* _REQUIRED ACTION_
Please return every line in the entries below with the word "plate" in it.

* _DATA FOR ANALYSIS_
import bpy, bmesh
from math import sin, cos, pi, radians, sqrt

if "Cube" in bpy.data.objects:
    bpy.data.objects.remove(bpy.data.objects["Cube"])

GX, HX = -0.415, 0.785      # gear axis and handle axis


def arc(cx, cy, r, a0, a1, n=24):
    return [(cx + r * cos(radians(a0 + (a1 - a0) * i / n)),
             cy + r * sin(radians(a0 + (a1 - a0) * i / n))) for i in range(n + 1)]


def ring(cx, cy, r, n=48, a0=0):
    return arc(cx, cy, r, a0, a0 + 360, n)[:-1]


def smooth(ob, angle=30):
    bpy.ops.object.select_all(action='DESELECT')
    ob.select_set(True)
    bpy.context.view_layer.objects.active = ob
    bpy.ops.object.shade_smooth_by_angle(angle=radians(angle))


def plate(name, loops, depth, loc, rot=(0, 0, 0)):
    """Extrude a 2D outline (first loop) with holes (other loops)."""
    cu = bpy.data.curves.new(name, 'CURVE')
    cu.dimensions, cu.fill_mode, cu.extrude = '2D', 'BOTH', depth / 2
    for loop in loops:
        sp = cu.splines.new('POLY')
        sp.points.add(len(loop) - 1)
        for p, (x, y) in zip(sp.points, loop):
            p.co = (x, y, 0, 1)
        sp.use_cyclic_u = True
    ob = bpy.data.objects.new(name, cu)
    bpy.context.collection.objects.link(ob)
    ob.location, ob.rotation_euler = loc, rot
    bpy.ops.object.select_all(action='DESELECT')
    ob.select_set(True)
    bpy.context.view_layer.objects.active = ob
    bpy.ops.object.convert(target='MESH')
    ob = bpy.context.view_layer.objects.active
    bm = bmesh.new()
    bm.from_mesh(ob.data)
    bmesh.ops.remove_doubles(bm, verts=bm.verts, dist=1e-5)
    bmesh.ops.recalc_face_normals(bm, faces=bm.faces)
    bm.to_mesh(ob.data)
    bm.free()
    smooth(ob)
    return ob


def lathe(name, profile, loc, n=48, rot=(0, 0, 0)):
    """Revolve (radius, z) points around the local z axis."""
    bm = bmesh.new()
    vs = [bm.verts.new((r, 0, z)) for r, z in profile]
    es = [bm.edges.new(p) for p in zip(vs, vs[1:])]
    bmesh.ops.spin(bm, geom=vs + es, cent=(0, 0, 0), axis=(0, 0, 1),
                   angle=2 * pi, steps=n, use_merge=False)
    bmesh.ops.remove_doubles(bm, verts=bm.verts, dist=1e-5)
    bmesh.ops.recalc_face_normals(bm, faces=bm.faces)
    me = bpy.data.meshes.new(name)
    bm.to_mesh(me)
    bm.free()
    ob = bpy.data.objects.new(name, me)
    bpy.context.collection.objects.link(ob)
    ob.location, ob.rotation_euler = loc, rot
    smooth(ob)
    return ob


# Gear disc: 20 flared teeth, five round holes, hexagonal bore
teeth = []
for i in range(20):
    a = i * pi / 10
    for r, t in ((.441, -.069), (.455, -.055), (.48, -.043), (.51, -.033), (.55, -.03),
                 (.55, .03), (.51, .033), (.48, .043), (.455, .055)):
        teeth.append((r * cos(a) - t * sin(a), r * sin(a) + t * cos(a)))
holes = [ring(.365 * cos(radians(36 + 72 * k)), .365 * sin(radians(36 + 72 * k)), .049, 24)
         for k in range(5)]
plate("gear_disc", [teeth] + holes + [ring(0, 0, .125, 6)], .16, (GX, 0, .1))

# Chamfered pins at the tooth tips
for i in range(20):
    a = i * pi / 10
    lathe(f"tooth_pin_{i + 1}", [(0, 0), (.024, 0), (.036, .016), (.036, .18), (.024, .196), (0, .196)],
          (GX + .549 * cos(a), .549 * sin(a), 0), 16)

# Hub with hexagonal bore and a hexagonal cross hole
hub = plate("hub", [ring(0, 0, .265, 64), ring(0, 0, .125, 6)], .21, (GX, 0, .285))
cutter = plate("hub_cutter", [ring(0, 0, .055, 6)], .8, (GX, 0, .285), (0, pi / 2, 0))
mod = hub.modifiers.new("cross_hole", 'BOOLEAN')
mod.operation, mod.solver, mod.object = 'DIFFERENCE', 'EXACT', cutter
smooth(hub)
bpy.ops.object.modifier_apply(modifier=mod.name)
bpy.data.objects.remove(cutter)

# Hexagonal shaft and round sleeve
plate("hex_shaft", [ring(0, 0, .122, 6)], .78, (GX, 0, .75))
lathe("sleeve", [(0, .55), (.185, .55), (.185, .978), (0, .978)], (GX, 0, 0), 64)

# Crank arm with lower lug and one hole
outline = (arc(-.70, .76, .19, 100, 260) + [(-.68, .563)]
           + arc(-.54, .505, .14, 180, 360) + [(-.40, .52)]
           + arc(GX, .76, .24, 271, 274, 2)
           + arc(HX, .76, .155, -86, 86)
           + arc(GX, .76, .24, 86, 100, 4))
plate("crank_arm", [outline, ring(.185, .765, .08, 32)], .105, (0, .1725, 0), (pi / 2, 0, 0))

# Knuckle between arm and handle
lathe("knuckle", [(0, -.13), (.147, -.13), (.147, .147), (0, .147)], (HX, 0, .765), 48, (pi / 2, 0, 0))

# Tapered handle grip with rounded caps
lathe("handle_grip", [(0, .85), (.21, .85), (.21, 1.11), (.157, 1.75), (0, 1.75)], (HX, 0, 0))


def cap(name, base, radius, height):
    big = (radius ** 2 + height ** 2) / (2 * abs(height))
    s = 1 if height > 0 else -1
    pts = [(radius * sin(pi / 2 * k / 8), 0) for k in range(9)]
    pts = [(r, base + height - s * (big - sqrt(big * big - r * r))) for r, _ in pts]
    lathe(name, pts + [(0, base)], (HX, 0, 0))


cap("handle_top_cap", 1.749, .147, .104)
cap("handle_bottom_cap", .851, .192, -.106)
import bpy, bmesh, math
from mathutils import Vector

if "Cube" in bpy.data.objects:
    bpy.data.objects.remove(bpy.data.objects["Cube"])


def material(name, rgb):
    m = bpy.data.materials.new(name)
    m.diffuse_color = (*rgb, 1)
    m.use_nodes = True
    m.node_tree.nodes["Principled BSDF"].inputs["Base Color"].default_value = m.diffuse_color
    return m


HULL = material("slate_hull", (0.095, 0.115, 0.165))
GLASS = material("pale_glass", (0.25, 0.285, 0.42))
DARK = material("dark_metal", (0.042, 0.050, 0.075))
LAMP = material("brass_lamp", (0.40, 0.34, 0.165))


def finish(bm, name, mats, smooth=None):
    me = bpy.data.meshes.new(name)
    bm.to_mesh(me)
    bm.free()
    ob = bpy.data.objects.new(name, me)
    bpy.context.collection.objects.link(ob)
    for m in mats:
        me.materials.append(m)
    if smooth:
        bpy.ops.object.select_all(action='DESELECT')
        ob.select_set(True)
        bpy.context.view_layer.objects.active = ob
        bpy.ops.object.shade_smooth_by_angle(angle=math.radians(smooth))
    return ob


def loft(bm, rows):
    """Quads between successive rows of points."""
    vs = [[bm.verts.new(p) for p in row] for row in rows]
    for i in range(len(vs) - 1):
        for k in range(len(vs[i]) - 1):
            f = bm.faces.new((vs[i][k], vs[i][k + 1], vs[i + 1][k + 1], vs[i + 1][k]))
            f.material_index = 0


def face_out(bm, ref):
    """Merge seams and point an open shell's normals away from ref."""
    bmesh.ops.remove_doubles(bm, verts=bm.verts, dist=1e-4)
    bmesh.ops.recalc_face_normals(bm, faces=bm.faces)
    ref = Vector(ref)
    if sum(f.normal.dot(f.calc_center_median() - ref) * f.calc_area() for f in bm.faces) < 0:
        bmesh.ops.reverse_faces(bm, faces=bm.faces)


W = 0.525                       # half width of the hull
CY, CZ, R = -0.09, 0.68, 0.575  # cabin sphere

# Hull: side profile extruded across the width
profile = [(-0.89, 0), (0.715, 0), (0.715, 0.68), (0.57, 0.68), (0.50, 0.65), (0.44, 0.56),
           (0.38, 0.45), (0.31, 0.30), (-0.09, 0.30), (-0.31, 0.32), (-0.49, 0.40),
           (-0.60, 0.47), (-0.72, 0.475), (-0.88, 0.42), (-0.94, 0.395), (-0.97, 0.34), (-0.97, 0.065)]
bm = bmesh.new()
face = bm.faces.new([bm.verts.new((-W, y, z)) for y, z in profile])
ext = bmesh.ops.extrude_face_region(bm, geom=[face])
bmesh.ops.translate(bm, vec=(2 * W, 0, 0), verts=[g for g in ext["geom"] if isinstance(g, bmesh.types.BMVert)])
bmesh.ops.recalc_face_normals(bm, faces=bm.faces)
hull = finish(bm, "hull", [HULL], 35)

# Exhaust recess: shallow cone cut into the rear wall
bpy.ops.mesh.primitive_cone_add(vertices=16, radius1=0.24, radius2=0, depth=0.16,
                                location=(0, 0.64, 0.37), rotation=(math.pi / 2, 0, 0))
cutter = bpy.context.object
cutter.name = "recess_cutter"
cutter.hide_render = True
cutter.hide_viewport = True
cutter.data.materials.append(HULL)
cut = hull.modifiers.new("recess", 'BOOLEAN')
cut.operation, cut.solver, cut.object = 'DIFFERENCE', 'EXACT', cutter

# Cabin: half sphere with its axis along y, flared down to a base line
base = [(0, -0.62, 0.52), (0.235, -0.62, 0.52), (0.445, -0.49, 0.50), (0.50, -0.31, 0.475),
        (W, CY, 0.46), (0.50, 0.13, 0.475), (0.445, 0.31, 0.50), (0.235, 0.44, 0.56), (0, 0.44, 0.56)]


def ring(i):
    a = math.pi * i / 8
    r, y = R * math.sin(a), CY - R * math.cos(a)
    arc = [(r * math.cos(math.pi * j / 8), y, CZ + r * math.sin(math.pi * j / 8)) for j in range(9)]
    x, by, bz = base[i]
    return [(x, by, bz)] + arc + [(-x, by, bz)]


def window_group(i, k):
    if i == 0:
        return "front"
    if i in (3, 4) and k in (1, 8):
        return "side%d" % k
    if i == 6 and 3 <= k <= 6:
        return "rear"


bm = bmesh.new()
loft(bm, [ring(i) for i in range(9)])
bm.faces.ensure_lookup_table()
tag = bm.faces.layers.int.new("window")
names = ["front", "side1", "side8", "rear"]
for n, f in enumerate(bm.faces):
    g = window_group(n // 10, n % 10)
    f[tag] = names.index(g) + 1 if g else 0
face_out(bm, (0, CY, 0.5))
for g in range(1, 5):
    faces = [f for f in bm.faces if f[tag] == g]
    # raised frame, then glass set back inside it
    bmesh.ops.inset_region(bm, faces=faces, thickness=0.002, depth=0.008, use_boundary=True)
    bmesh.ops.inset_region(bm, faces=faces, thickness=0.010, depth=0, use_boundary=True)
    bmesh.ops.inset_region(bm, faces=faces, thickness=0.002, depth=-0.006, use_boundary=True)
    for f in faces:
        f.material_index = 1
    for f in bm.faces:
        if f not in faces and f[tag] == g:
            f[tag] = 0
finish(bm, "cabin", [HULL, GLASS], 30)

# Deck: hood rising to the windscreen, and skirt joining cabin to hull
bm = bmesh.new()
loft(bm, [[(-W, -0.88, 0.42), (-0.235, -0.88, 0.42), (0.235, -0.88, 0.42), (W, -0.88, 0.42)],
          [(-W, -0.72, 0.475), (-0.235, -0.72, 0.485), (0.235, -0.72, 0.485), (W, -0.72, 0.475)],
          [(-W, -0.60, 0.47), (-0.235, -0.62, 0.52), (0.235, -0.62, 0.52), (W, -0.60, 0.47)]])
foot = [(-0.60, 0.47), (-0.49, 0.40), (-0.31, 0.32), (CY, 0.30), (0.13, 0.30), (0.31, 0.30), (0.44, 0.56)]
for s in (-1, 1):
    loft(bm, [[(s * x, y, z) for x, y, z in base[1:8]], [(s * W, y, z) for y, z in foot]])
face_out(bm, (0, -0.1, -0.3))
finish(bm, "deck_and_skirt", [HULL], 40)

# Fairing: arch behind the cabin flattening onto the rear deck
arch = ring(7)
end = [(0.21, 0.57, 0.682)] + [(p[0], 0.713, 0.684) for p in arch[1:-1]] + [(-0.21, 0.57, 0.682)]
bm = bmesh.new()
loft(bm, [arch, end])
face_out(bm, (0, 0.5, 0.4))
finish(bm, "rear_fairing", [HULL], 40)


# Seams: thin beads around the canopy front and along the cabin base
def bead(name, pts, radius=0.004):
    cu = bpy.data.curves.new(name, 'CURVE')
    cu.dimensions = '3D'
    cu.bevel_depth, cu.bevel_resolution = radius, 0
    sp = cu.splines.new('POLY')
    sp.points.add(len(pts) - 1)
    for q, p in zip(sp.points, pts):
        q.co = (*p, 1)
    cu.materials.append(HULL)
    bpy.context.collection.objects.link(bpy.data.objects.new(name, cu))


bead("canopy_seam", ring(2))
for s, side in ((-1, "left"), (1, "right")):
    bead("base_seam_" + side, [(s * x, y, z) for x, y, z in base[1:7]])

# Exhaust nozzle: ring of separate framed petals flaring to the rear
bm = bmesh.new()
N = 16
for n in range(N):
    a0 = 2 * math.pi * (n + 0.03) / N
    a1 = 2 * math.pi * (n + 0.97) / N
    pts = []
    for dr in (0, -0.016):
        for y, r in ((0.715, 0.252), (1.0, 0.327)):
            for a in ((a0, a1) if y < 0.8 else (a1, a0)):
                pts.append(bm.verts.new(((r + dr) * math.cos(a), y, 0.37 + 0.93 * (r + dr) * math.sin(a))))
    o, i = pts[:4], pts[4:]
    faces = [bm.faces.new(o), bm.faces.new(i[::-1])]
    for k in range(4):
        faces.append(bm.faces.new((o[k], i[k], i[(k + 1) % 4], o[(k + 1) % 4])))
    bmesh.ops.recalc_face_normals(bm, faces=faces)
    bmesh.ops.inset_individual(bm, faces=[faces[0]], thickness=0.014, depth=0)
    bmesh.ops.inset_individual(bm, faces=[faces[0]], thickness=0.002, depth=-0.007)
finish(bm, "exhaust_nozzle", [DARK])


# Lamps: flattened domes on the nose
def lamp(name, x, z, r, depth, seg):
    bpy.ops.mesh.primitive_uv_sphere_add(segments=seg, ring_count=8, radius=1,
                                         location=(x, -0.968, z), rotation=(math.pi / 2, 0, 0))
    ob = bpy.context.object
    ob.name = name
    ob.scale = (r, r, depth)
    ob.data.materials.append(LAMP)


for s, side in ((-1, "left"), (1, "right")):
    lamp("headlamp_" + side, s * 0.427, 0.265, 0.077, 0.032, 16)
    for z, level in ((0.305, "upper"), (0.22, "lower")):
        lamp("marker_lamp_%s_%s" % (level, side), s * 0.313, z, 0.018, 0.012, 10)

* _RESULT FOR THIS EXERCISE_
def plate(name, loops, depth, loc, rot=(0, 0, 0)):
plate("gear_disc", [teeth] + holes + [ring(0, 0, .125, 6)], .16, (GX, 0, .1))
hub = plate("hub", [ring(0, 0, .265, 64), ring(0, 0, .125, 6)], .21, (GX, 0, .285))
cutter = plate("hub_cutter", [ring(0, 0, .055, 6)], .8, (GX, 0, .285), (0, pi / 2, 0))
plate("hex_shaft", [ring(0, 0, .122, 6)], .78, (GX, 0, .75))
plate("crank_arm", [outline, ring(.185, .765, .08, 32)], .105, (0, .1725, 0), (pi / 2, 0, 0))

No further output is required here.